For repairs classified as "Repairs Required", the building owner has 120 days to obtain a building permit and another 120 days to complete the repairs.
Non-compliance with SB-721 can result in several penalties, including fines of up to $500 per day, assessment of safety liens, recovery of enforcement costs, and potential impact on a landlord's insurance eligibility. The local jurisdiction can choose to impose fines and assess liens against non-compliant facilities, and if necessary, satisfy the liens through foreclosure if the building owner refuses to pay the fines. Additionally, local enforcement agencies can recover enforcement costs from landlords, property owners, and property managers, and a failure to comply with SB-721 may also impact a landlord's insurance eligibility, making it more difficult or even impossible to secure adequate insurance coverage.
Who Can Perform an SB-721 Inspection?
It's important for landlords and property owners in California to be aware of the limitations set by SB-721 regarding the performance of safety inspections. Only a limited number of qualified parties, such as licensed contractors, certified building inspectors, architects, or engineers, are allowed to perform these inspections. Additionally, the inspector cannot be the same person who performs the required repairs. With a deadline of January 1, 2025, it is recommended to book inspection dates as soon as possible due to the limited number of qualified inspectors available.
What Tools and Techniques are Used in SB-721 Inspections?
Our approach to deck and balcony inspections prioritizes thoroughness, accuracy, and a non-invasive approach. Here are some of the methods we use in SB-721 inspections:

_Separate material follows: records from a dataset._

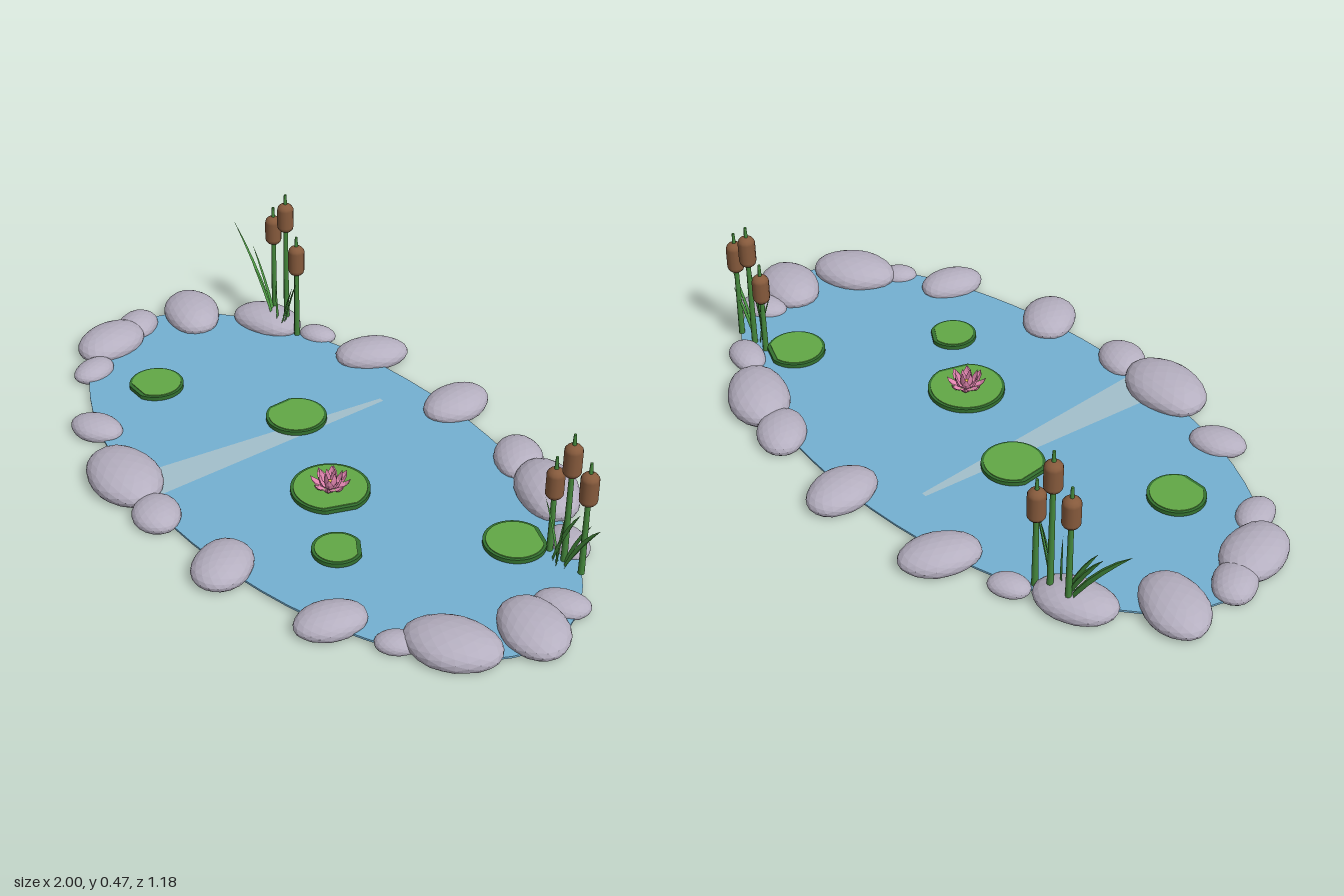
import * as THREE from 'three';
import { mergeVertices } from 'three/addons/utils/BufferGeometryUtils.js';

const mat = (name, color, extra = {}) => Object.assign(new THREE.MeshStandardMaterial({ color, ...extra }), { name });

export function createModel() {
  const root = new THREE.Group();
  root.name = 'pond';
  const M = {
    stone: mat('stone', 0xb5afc0, { flatShading: true }),
    water: mat('water', 0x74b0d2),
    shine: mat('shine', 0xa2bfcb, { side: THREE.DoubleSide }),
    pad: mat('padGreen', 0x62a846),
    rim: mat('padRimGreen', 0x33702f),
    stem: mat('stemGreen', 0x45883c),
    leaf: mat('leafGreen', 0x4a9640, { side: THREE.DoubleSide, flatShading: true }),
    brown: mat('cattailBrown', 0x865a3c),
    pink: mat('petalPink', 0xe084ae, { side: THREE.DoubleSide, flatShading: true }),
    yellow: mat('flowerCentre', 0xe8c04a),
  };
  const add = (parent, name, geo, m, x = 0, y = 0, z = 0) => {
    const mesh = new THREE.Mesh(geo, m);
    mesh.name = name;
    mesh.position.set(x, y, z);
    parent.add(mesh);
    return mesh;
  };

  // Water: thin oval sheet
  const water = add(root, 'water', new THREE.CylinderGeometry(1, 1, 0.006, 64), M.water, -0.01, 0.01, 0.01);
  water.scale.set(0.95, 1, 0.48);

  // Light streaks lying on the upper and lower water faces
  const streak = (name, pts, y) => {
    const shape = new THREE.Shape(pts.map(([x, z]) => new THREE.Vector2(x, -z)));
    add(root, name, new THREE.ShapeGeometry(shape).rotateX(-Math.PI / 2), M.shine, 0, y, 0);
  };
  const wedge = [[-0.16, -0.33], [-0.145, -0.33], [-0.14, 0.45], [-0.26, 0.45]];
  streak('shineTop', wedge, 0.0145);
  streak('shineUnder', wedge, 0.0055);
  streak('shineUnderBack', [[0.33, 0.16], [0.345, 0.16], [0.40, -0.42], [0.30, -0.44]], 0.0055);

  // Rim stones: x, z, long radius, short radius, turn, height
  const stones = [
    [-0.89, -0.145, 0.12, 0.085, -0.35, 0.07], [-0.715, -0.315, 0.115, 0.075, 0.4, 0.065],
    [-0.56, -0.395, 0.058, 0.042, 0.5, 0.04], [-0.365, -0.455, 0.112, 0.075, 1.15, 0.065],
    [0, -0.488, 0.108, 0.079, 1.65, 0.065], [0.31, -0.455, 0.095, 0.07, -0.7, 0.06],
    [0.48, -0.41, 0.132, 0.088, -0.45, 0.08], [0.675, -0.31, 0.074, 0.05, -0.25, 0.045],
    [0.85, -0.125, 0.075, 0.052, 0.6, 0.045], [0.88, 0.0, 0.117, 0.088, -0.3, 0.07],
    [0.81, 0.2, 0.128, 0.09, 0.55, 0.075], [0.715, 0.3, 0.056, 0.042, 0.8, 0.04],
    [0.56, 0.385, 0.098, 0.068, 1.3, 0.06], [0.22, 0.48, 0.102, 0.08, -0.95, 0.065],
    [-0.07, 0.5, 0.08, 0.067, -0.4, 0.055], [-0.26, 0.485, 0.138, 0.098, -0.1, 0.08],
    [-0.52, 0.42, 0.08, 0.058, 0.45, 0.05], [-0.79, 0.27, 0.07, 0.05, -1.25, 0.045],
    [-0.892, 0.15, 0.118, 0.083, -1.3, 0.07], [-0.933, 0.03, 0.077, 0.06, -1.0, 0.055],
  ];
  const stoneBase = mergeVertices(new THREE.IcosahedronGeometry(1, 3).deleteAttribute('normal').deleteAttribute('uv'));
  const rim = new THREE.Group();
  rim.name = 'rimStones';
  root.add(rim);
  stones.forEach(([x, z, a, b, turn, h], i) => {
    const geo = stoneBase.clone(), p = geo.attributes.position;
    const mid = h * 0.33;
    for (let k = 0; k < p.count; k++) {
      const u = p.getX(k), v = p.getY(k), w = p.getZ(k);
      const bump = 1 + 0.025 * Math.sin(4 * u + i * 2.1) * Math.cos(3 * w + i);
      p.setXYZ(k, u * a * bump, Math.max(0, mid + v * (h - mid)), w * b * bump);
    }
    geo.computeVertexNormals();
    add(rim, 'stone', geo, M.stone, x, 0, z).rotation.y = turn;
  });

  // Lily pads: x, z, radius, notch direction (towards +z is positive)
  const sector = (r, depth, inset) => {
    const half = 0.4, s = new THREE.Shape();
    s.moveTo(-inset, 0);
    s.absarc(0, 0, r, half + inset / r, Math.PI * 2 - half - inset / r, false);
    s.closePath();
    return new THREE.ExtrudeGeometry(s, { depth, bevelEnabled: false, curveSegments: 28 }).rotateX(-Math.PI / 2);
  };
  [[-0.22, -0.07, 0.088, 3.1], [-0.605, 0.165, 0.08, 1.57], [0.12, 0.06, 0.11, 0.34],
    [0.345, 0.205, 0.068, -1.0], [0.595, -0.19, 0.085, -1.2]].forEach(([x, z, r, dir]) => {
    const pad = new THREE.Group();
    pad.name = 'lilyPad';
    pad.position.set(x, 0.016, z);
    pad.rotation.y = -dir;
    add(pad, 'padRim', sector(r, 0.012, 0), M.rim);
    add(pad, 'padTop', sector(r - 0.008, 0.003, 0.008), M.pad, 0, 0.0115, 0);
    root.add(pad);
  });

  // Folded, tapering blade along a curve; used for reeds and petals
  const blade = (from, ctrl, to, width, side, fold, widths) => {
    const curve = new THREE.QuadraticBezierCurve3(from, ctrl, to), pos = [], idx = [];
    widths.forEach((f, i) => {
      const t = i / (widths.length - 1), c = curve.getPoint(t);
      for (const s of [-1, 0, 1]) {
        const q = c.clone().addScaledVector(side, s * f * width / 2).addScaledVector(fold, s ? 0 : f);
        pos.push(q.x, q.y, q.z);
      }
      if (i) for (const k of [0, 1]) {
        const a = i * 3 - 3 + k;
        idx.push(a, a + 1, a + 3, a + 1, a + 4, a + 3);
      }
    });
    const g = new THREE.BufferGeometry();
    g.setAttribute('position', new THREE.Float32BufferAttribute(pos, 3));
    g.setIndex(idx);
    g.computeVertexNormals();
    return g;
  };
  const V = (x, y, z) => new THREE.Vector3(x, y, z);

  // Water lily: rings of pointed petals around a small centre
  const lily = new THREE.Group();
  lily.name = 'waterLily';
  lily.position.set(0.12, 0.031, 0.06);
  root.add(lily);
  [[8, 0.056, 0.03, 0], [6, 0.036, 0.044, 0.3], [4, 0.016, 0.05, 0.1]].forEach(([n, reach, high, off]) => {
    const geo = blade(V(0.006, 0, 0), V(reach * 0.8, 0.004, 0), V(reach, high, 0), 0.028,
      V(0, 0, 1), V(0.003, -0.005, 0), [0.3, 0.8, 1, 0.7, 0.02]);
    for (let i = 0; i < n; i++) add(lily, 'petal', geo, M.pink).rotation.y = off + i * Math.PI * 2 / n;
  });
  add(lily, 'flowerCentre', new THREE.SphereGeometry(0.009, 10, 8), M.yellow, 0, 0.012, 0);

  // Cattails: stalk x, head bottom, head top, tip; leaves: base x, base z, tip x, y, z
  const clump = (name, z, ground, stalks, leaves) => {
    const g = new THREE.Group();
    g.name = name;
    root.add(g);
    stalks.forEach(([x, lo, hi, tip]) => {
      add(g, 'stalk', new THREE.CylinderGeometry(0.007, 0.009, lo - ground + 0.01, 8), M.stem, x, (lo + ground + 0.01) / 2, z);
      add(g, 'stalkTip', new THREE.CylinderGeometry(0.004, 0.006, tip - hi + 0.01, 8), M.stem, x, (tip + hi - 0.01) / 2, z);
      const r = 0.025, len = hi - lo;
      add(g, 'cattailHead', new THREE.CapsuleGeometry(r, len - 1.1 * r, 4, 12).scale(1, len / (len + 0.9 * r), 1),
        M.brown, x, (lo + hi) / 2, z);
    });
    leaves.forEach(([bx, bz, tx, ty, tz]) => {
      const a = V(bx, ground, bz), b = V(tx, ty, tz);
      const c = V(bx + (tx - bx) * 0.4, ground + (ty - ground) * 0.56, bz + (tz - bz) * 0.4);
      const dir = b.clone().sub(a).normalize();
      const side = V(0.75, 0, 0.66).cross(dir).cross(dir).normalize();
      const fold = side.clone().cross(dir).multiplyScalar(0.005);
      add(g, 'reedLeaf', blade(a, c, b, 0.026, side, fold, [0.7, 0.95, 1, 0.85, 0.55, 0.03]), M.leaf);
    });
  };
  clump('leftCattails', -0.345, 0.012,
    [[-0.72, 0.28, 0.375, 0.405], [-0.655, 0.35, 0.445, 0.475], [-0.6, 0.225, 0.325, 0.355]],
    [[-0.70, -0.335, -0.90, 0.29, -0.32], [-0.69, -0.33, -0.82, 0.235, -0.335], [-0.68, -0.32, -0.77, 0.2, -0.30],
      [-0.66, -0.335, -0.525, 0.245, -0.29], [-0.655, -0.32, -0.575, 0.2, -0.31], [-0.67, -0.32, -0.65, 0.18, -0.3]]);
  clump('rightCattails', -0.25, 0.012,
    [[0.665, 0.18, 0.275, 0.31], [0.72, 0.28, 0.38, 0.41], [0.785, 0.23, 0.33, 0.36]],
    [[0.70, -0.225, 0.82, 0.245, -0.19], [0.74, -0.23, 0.865, 0.21, -0.22], [0.71, -0.235, 0.66, 0.19, -0.225],
      [0.72, -0.22, 0.76, 0.2, -0.2], [0.73, -0.24, 0.80, 0.17, -0.255]]);
  return root;
}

Visual Examination - Our inspectors will examine the visible surfaces of elevated structures' load-bearing elements, attachment points, and guardrails to check for any apparent issues.

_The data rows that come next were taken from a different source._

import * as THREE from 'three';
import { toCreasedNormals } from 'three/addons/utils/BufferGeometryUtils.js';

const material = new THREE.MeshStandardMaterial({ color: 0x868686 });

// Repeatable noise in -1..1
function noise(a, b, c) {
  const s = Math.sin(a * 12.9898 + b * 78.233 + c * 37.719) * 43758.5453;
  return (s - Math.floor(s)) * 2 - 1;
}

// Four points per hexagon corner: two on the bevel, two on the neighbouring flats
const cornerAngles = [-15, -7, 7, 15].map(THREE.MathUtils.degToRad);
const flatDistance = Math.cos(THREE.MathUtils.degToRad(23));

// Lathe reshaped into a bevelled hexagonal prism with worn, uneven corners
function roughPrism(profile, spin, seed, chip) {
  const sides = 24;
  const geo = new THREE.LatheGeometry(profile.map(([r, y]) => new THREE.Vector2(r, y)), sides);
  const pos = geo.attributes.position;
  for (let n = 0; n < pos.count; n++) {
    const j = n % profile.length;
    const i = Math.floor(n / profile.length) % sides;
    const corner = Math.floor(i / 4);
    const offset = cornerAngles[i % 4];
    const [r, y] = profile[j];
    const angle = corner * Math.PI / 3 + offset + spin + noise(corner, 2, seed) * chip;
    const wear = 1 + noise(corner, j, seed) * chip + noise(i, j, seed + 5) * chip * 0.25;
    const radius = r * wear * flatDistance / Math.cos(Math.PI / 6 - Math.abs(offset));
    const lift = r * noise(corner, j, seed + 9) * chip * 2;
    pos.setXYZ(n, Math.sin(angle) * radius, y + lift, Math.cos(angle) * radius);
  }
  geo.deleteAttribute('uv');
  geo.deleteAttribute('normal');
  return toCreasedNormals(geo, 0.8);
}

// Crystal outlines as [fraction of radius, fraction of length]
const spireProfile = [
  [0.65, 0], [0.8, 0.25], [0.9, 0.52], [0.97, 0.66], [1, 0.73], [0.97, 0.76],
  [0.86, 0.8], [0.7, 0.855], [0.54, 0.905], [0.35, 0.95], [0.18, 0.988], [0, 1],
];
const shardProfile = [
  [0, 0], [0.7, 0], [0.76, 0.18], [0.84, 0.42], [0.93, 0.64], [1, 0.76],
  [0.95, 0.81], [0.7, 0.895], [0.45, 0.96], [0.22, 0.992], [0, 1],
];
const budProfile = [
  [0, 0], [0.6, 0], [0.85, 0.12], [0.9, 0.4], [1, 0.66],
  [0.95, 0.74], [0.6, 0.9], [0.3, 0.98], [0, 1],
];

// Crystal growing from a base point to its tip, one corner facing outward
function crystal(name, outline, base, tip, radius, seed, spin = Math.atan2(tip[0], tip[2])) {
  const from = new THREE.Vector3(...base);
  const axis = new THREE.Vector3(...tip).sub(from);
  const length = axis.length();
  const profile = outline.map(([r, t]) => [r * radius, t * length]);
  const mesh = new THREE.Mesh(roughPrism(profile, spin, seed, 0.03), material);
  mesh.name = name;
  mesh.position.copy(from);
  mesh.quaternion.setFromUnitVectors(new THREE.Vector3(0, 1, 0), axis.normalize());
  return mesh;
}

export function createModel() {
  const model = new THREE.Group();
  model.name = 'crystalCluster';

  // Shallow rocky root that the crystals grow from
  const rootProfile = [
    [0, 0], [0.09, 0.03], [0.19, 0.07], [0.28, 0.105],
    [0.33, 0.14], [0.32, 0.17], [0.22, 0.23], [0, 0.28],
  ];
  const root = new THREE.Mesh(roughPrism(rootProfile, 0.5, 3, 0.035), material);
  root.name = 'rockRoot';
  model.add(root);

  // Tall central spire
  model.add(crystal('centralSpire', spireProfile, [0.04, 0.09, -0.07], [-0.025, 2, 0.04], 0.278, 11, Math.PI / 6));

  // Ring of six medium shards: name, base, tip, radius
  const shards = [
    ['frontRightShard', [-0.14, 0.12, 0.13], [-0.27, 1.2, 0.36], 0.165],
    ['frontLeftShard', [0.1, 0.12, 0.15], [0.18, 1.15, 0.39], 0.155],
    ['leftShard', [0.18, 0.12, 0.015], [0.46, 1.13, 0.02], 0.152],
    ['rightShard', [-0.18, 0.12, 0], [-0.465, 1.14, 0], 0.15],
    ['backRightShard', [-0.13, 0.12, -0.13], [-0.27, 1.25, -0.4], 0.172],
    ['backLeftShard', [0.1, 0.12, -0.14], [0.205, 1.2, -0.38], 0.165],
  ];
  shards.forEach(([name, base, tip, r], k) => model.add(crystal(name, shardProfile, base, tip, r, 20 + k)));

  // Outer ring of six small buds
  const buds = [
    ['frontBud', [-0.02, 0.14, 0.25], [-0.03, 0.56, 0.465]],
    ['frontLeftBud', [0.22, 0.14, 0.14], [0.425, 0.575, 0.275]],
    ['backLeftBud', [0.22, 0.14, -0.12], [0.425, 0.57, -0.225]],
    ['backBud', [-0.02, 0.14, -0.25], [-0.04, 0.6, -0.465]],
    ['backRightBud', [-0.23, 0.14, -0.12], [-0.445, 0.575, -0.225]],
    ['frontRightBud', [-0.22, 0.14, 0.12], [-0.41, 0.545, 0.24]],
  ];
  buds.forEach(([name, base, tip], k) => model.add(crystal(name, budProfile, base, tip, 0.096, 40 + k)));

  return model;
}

Endoscopic Testing - To inspect the internal structure of elevated exterior elements without causing damage, we use endoscopes. We create a small hole in the underside and insert an endoscopic camera to view the interior without compromising the structure.
Moisture Sensors - Moisture is a common problem in elevated exterior elements, so we use advanced moisture sensors to detect and identify dry rot and determine the necessary maintenance and repairs.
Infrared Cameras - To assess the structural integrity of wood and detect early signs of dry rot and moisture intrusion, we use infrared cameras.
Load Testing - Load testing evaluates the structural integrity of elevated exterior elements by simulating both live and dead loads. The results of the test will determine if the structure can safely support its intended weight, and this testing is often performed along with visual inspections, endoscopic tests, and moisture sensors.